**Goal of the exercise**
From the entries below, pull out each line where "return" appears.

§

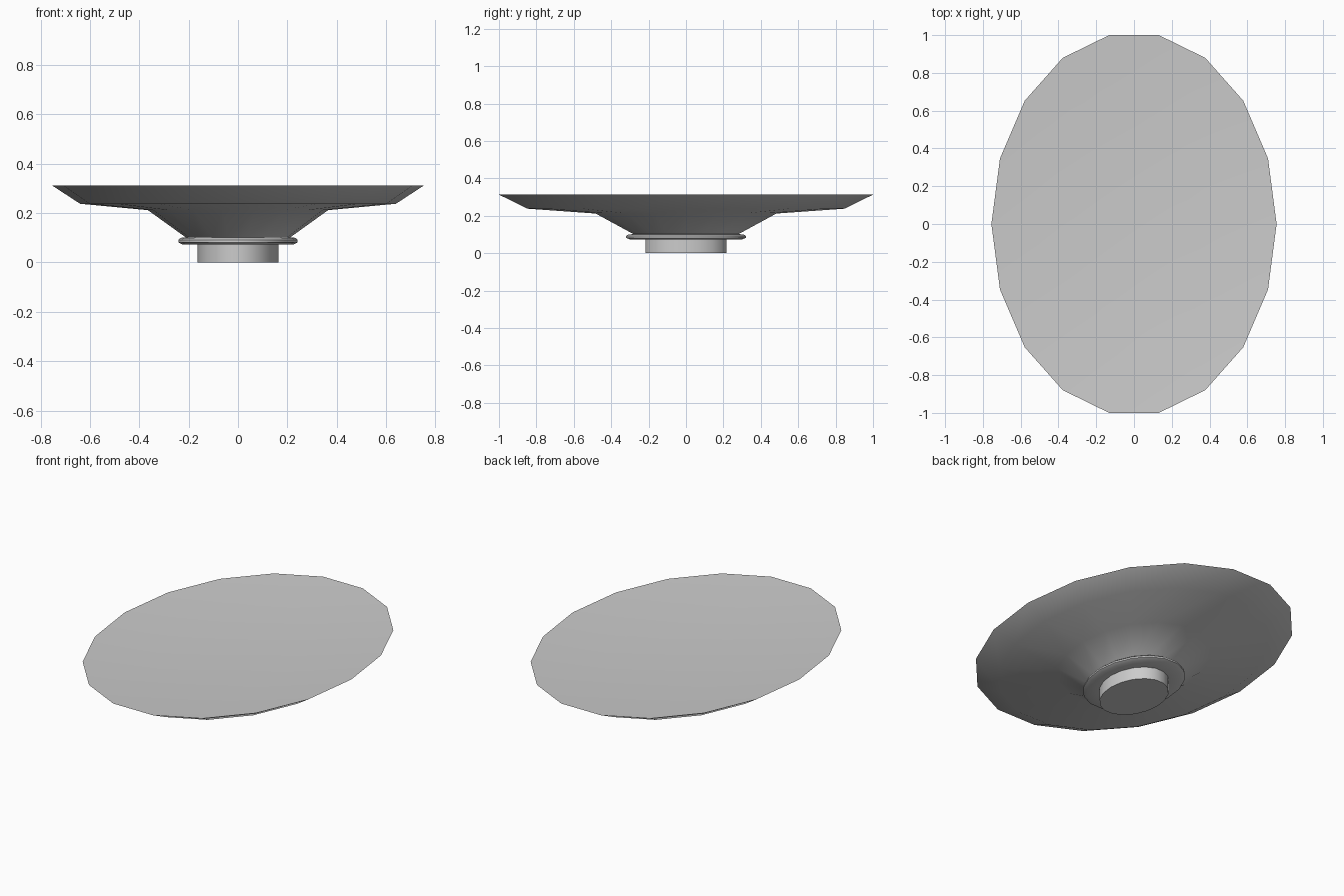
import bpy, bmesh, math

if "Cube" in bpy.data.objects:
    bpy.data.objects.remove(bpy.data.objects["Cube"])

SIDES = 18
STRETCH = 1.345  # oval: y radius / x radius


def oval_lathe(name, profile):
    """Sweep (x radius, z) points round an oval and cap both ends."""
    bm = bmesh.new()
    rings = []
    for r, z in profile:
        rings.append([bm.verts.new((r * math.cos(2 * math.pi * i / SIDES),
                                    r * STRETCH * math.sin(2 * math.pi * i / SIDES), z))
                      for i in range(SIDES)])
    for a, b in zip(rings, rings[1:]):
        for i in range(SIDES):
            j = (i + 1) % SIDES
            bm.faces.new((a[i], a[j], b[j], b[i]))
    bm.faces.new(rings[0][::-1])
    bm.faces.new(rings[-1])
    bmesh.ops.recalc_face_normals(bm, faces=bm.faces)
    mesh = bpy.data.meshes.new(name)
    bm.to_mesh(mesh)
    bm.free()
    obj = bpy.data.objects.new(name, mesh)
    bpy.context.collection.objects.link(obj)
    bpy.ops.object.select_all(action='DESELECT')
    obj.select_set(True)
    bpy.context.view_layer.objects.active = obj
    bpy.ops.object.shade_smooth_by_angle(angle=math.radians(45))
    return obj


# Foot, collar, flared stem, dish underside, rim and shallow top in one skin
oval_lathe("oval_pedestal_dish", [
    (0.164, 0.0), (0.164, 0.073),                                # foot
    (0.225, 0.073), (0.242, 0.082), (0.242, 0.092), (0.232, 0.1),  # collar
    (0.212, 0.102), (0.365, 0.212),                              # stem
    (0.64, 0.238), (0.755, 0.313),                               # underside, rim
    (0.40, 0.288),                                               # top
])
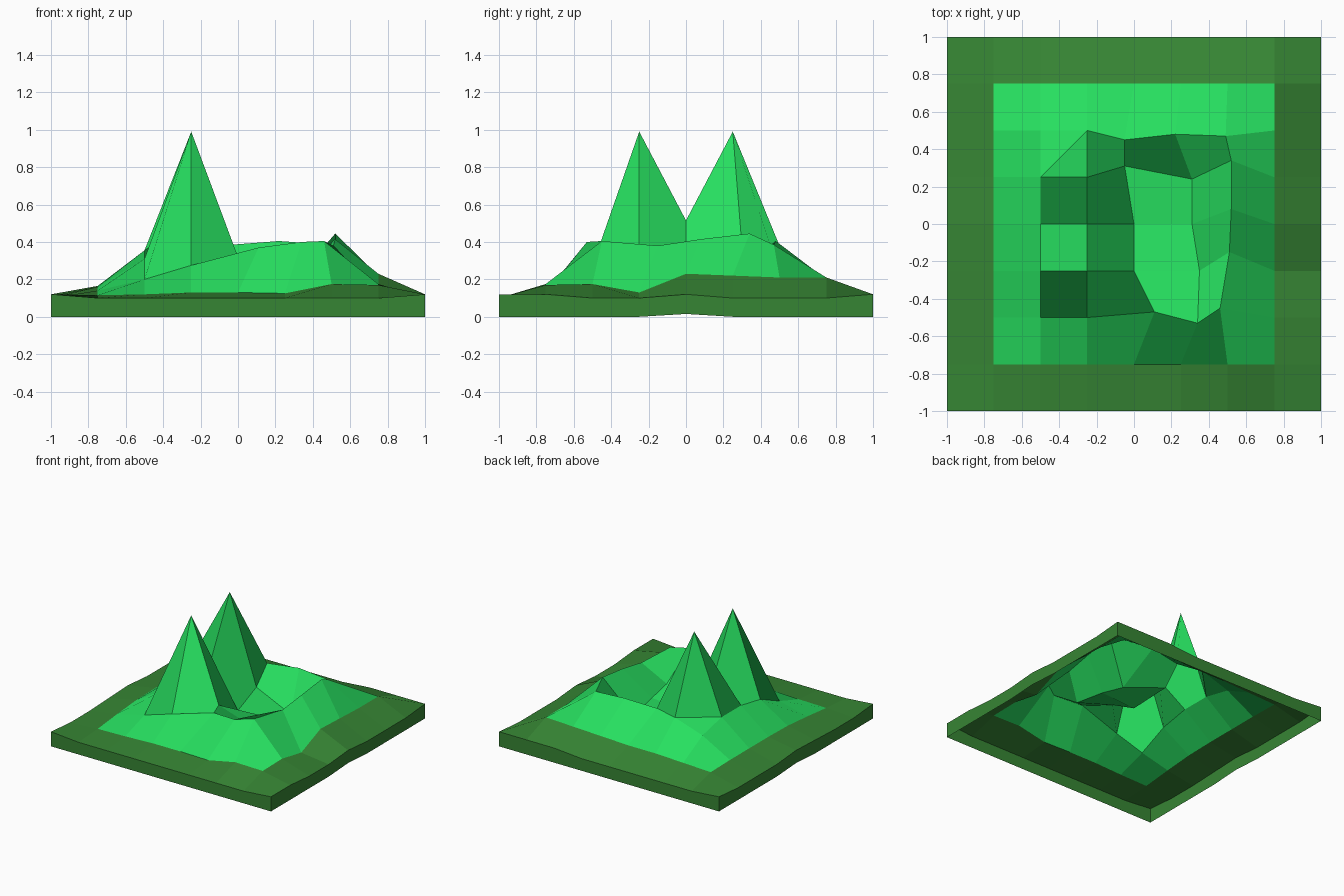
import bpy, bmesh

if "Cube" in bpy.data.objects:
    bpy.data.objects.remove(bpy.data.objects["Cube"])

STEP = 0.25
# Heights of the inner 7 x 7 grid points, rows from front (y=-0.75) to back
HEIGHTS = [
    [.115, .12, .13, .13, .125, .175, .17],
    [.14, .20, .275, .37, .40, .405, .175],
    [.16, .31, .99, .32, .21, .38, .13],
    [.165, .355, .515, .18, .20, .415, .23],
    [.165, .355, .99, .24, .14, .445, .22],
    [.165, .30, .38, .384, .405, .385, .21],
    [.16, .17, .18, .18, .19, .20, .21],
]
# Crater points pulled off the regular grid: (column, row) -> x, y
MOVED = {
    (4, 2): (.11, -.47), (5, 2): (.34, -.53), (6, 2): (.46, -.45),
    (5, 3): (.35, -.25), (6, 3): (.51, -.15),
    (5, 4): (.31, 0), (6, 4): (.52, .08),
    (4, 5): (-.05, .31), (5, 5): (.31, .24), (6, 5): (.52, .34),
    (4, 6): (-.05, .45), (5, 6): (.22, .48), (6, 6): (.49, .47),
}
# Small lifts along the outer edge
RIM = {(0, 0): .12, (8, 0): .12, (0, 8): .12, (8, 8): .12, (8, 1): .12,
       (8, 4): .12, (0, 4): .12, (6, 8): .12, (7, 8): .12, (0, 3): .11}
# Cell beside the rear peak that is split into two triangles
SPLIT = {(2, 5)}


def point(i, j):
    x, y = MOVED.get((i, j), (-1 + i * STEP, -1 + j * STEP))
    if 0 < i < 8 and 0 < j < 8:
        return x, y, HEIGHTS[j - 1][i - 1]
    return x, y, RIM.get((i, j), .10)


def terrain(name, colour, keep, skirt=False):
    bm = bmesh.new()
    grid = {(i, j): bm.verts.new(point(i, j)) for i in range(9) for j in range(9)}
    for i in range(8):
        for j in range(8):
            if not keep(i, j):
                continue
            a, b, c, d = (grid[i, j], grid[i + 1, j],
                          grid[i + 1, j + 1], grid[i, j + 1])
            for corners in ([(a, b, c), (a, c, d)] if (i, j) in SPLIT else [(a, b, c, d)]):
                bm.faces.new(corners)
    if skirt:
        # Outer edge pulled down to the ground, underside left open
        outer = [e for e in bm.edges if e.is_boundary and
                 any(all(abs(abs(v.co[k]) - 1) < 1e-4 for v in e.verts) for k in (0, 1))]
        new = bmesh.ops.extrude_edge_only(bm, edges=outer)["geom"]
        for v in new:
            if isinstance(v, bmesh.types.BMVert):
                raised = abs(v.co.x) > .99 and abs(v.co.y) < .01
                v.co.z = .015 if raised else 0
    bmesh.ops.delete(bm, geom=[v for v in bm.verts if not v.link_faces], context='VERTS')
    bmesh.ops.recalc_face_normals(bm, faces=bm.faces)
    if sum(f.normal.z for f in bm.faces) < 0:
        bmesh.ops.reverse_faces(bm, faces=bm.faces)
    mesh = bpy.data.meshes.new(name)
    bm.to_mesh(mesh)
    bm.free()
    mat = bpy.data.materials.new(name + "_green")
    mat.diffuse_color = colour
    mat.use_nodes = True
    mat.node_tree.nodes["Principled BSDF"].inputs["Base Color"].default_value = mat.diffuse_color
    mesh.materials.append(mat)
    obj = bpy.data.objects.new(name, mesh)
    bpy.context.collection.objects.link(obj)


def inner(i, j):
    return 0 < i < 7 and 0 < j < 7


# Hills with two peaks and a crater, then the flat border with its skirt
terrain("hills", (.02, .74, .116, 1), inner)
terrain("ground_border", (.037, .235, .034, 1), lambda i, j: not inner(i, j), skirt=True)
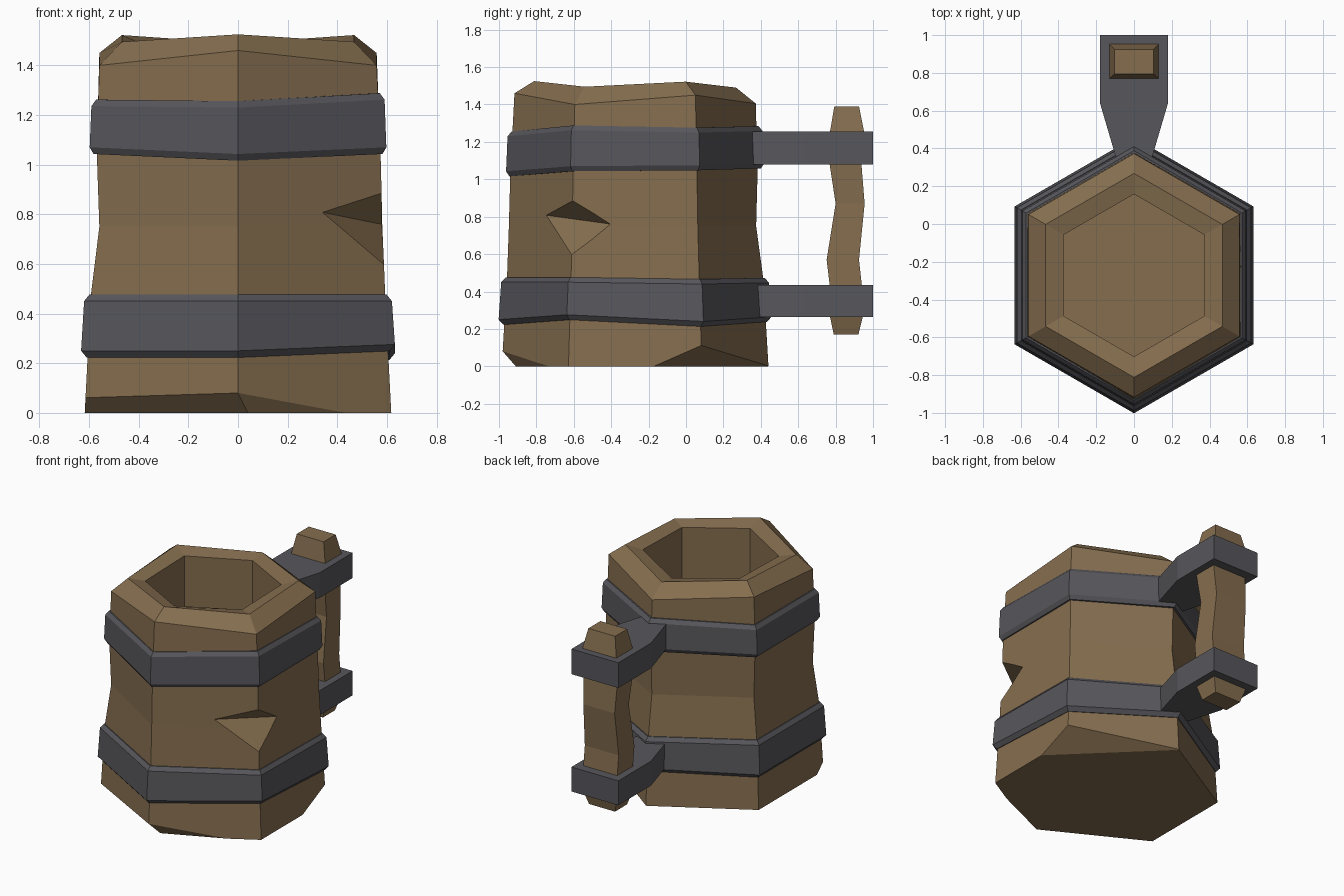
import bpy, bmesh, math
from mathutils import Vector

if "Cube" in bpy.data.objects:
    bpy.data.objects.remove(bpy.data.objects["Cube"])

CY = -0.272  # centre of the mug body in y


def material(name, rgb):
    m = bpy.data.materials.new(name)
    m.diffuse_color = (*rgb, 1)
    m.use_nodes = True
    m.node_tree.nodes["Principled BSDF"].inputs["Base Color"].default_value = m.diffuse_color
    return m


wood = material("brown wood", (0.235, 0.155, 0.078))
iron = material("dark iron", (0.095, 0.095, 0.107))


def finish(bm, name, mat):
    bmesh.ops.recalc_face_normals(bm, faces=bm.faces)
    me = bpy.data.meshes.new(name)
    bm.to_mesh(me)
    bm.free()
    me.materials.append(mat)
    ob = bpy.data.objects.new(name, me)
    bpy.context.collection.objects.link(ob)
    return ob


def loft(rings, closed=False):
    """Skin a list of point rings; cap the ends, or join last ring to first."""
    bm = bmesh.new()
    vs = [[bm.verts.new(p) for p in r] for r in rings]
    n = len(vs[0])
    pairs = list(zip(vs, vs[1:])) + ([(vs[-1], vs[0])] if closed else [])
    for a, b in pairs:
        for i in range(n):
            j = (i + 1) % n
            bm.faces.new((a[i], a[j], b[j], b[i]))
    if not closed:
        bm.faces.new(vs[0])
        bm.faces.new(vs[-1])
    return bm


def hexring(r, z):
    """Corners: front, front right, back right, back, back left, front left."""
    rs = r if isinstance(r, list) else [r] * 6
    zs = z if isinstance(z, list) else [z] * 6
    return [(rs[i] * math.sin(i * math.pi / 3),
             CY - rs[i] * math.cos(i * math.pi / 3), zs[i]) for i in range(6)]


# Mug body with uneven rim and hollow inside
bm = loft([
    hexring(0.713, 0),
    hexring(0.685, 0.47),
    hexring([0.675, 0.672, 0.67, 0.647, 0.642, 0.645], 0.75),
    hexring([0.667, 0.663, 0.66, 0.655, 0.657, 0.657], 1.05),
    hexring(0.645, [1.46, 1.40, 1.45, 1.405, 1.45, 1.40]),
    hexring(0.54, [1.525, 1.495, 1.522, 1.49, 1.522, 1.495]),
    hexring(0.43, [1.49, 1.48, 1.49, 1.475, 1.49, 1.48]),
    hexring(0.43, 0.25),
])

# Chipped bottom edges, cut by planes
chips = [((0, -0.98, 0.08), (-0.615, -0.625, 0.06), (0.04, -0.91, 0)),
         ((0, -0.98, 0.08), (0.04, -0.91, 0), (0.41, -0.745, 0)),
         ((0.61, 0.08, 0.11), (0.615, -0.17, 0), (0, 0.435, 0))]
for tri in chips:
    a, b, c = map(Vector, tri)
    n = (b - a).cross(c - a).normalized()
    if n.z > 0:
        n = -n
    bmesh.ops.bisect_plane(bm, geom=bm.verts[:] + bm.edges[:] + bm.faces[:],
                           plane_co=a, plane_no=n, clear_outer=True, dist=1e-5)
    bmesh.ops.holes_fill(bm, edges=[e for e in bm.edges if e.is_boundary], sides=0)
body = finish(bm, "mug_body", wood)

# Notch in the front right corner
bm = bmesh.new()
for p in [(0.525, -0.59, 0.76), (0.33, -0.762, 0.81), (0.578, -0.40, 0.76),
          (0.582, -0.61, 0.89), (0.592, -0.615, 0.59), (0.8, -0.75, 0.76)]:
    bm.verts.new(p)
bmesh.ops.convex_hull(bm, input=bm.verts[:])
cutter = finish(bm, "notch_cutter", wood)
cutter.hide_render = True
cutter.hide_viewport = True
mod = body.modifiers.new("notch", 'BOOLEAN')
mod.operation = 'DIFFERENCE'
mod.solver = 'EXACT'
mod.object = cutter


# Iron bands with bevelled edges
def band(name, r_low, r_high, r_in, low, high):
    rings = [hexring(0.60, [z - 0.027 for z in low]),
             hexring(r_in + 0.012, [z - 0.027 for z in low]),
             hexring(r_low, low),
             hexring(r_high, high),
             hexring(r_in, [z + 0.026 for z in high]),
             hexring(0.60, [z + 0.026 for z in high])]
    finish(loft(rings, closed=True), name, iron)


band("upper_band", 0.69, 0.682, 0.66, [1.043, 1.07, 1.075, 1.085, 1.07, 1.07],
     [1.23, 1.262, 1.25, 1.258, 1.236, 1.236])
band("lower_band", 0.73, 0.716, 0.692, [0.25, 0.276, 0.24, 0.265, 0.25, 0.25],
     [0.45, 0.45, 0.44, 0.447, 0.45, 0.45])

# Brackets holding the handle
outline = [(-0.08, 0.30), (0.08, 0.30), (0.18, 0.64),
           (0.18, 1.0), (-0.18, 1.0), (-0.18, 0.64)]
for name, z0, z1 in [("upper_bracket", 1.08, 1.255), ("lower_bracket", 0.265, 0.435)]:
    finish(loft([[(x, y, z) for x, y in outline] for z in (z0, z1)]), name, iron)

# Crooked wooden handle: z, y front, y back, half width
sections = [(0.17, 0.79, 0.922, 0.10), (0.265, 0.77, 0.945, 0.13),
            (0.435, 0.768, 0.94, 0.13), (0.57, 0.752, 0.925, 0.13),
            (0.87, 0.80, 0.955, 0.12), (1.08, 0.768, 0.938, 0.13),
            (1.255, 0.77, 0.952, 0.13), (1.39, 0.793, 0.925, 0.103)]
finish(loft([[(-w, a, z), (w, a, z), (w, b, z), (-w, b, z)]
             for z, a, b, w in sections]), "handle", wood)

§

**Answer for the task**
    return obj
        return x, y, HEIGHTS[j - 1][i - 1]
    return x, y, RIM.get((i, j), .10)
    return 0 < i < 7 and 0 < j < 7
    return m
    return ob
    return bm
    return [(rs[i] * math.sin(i * math.pi / 3),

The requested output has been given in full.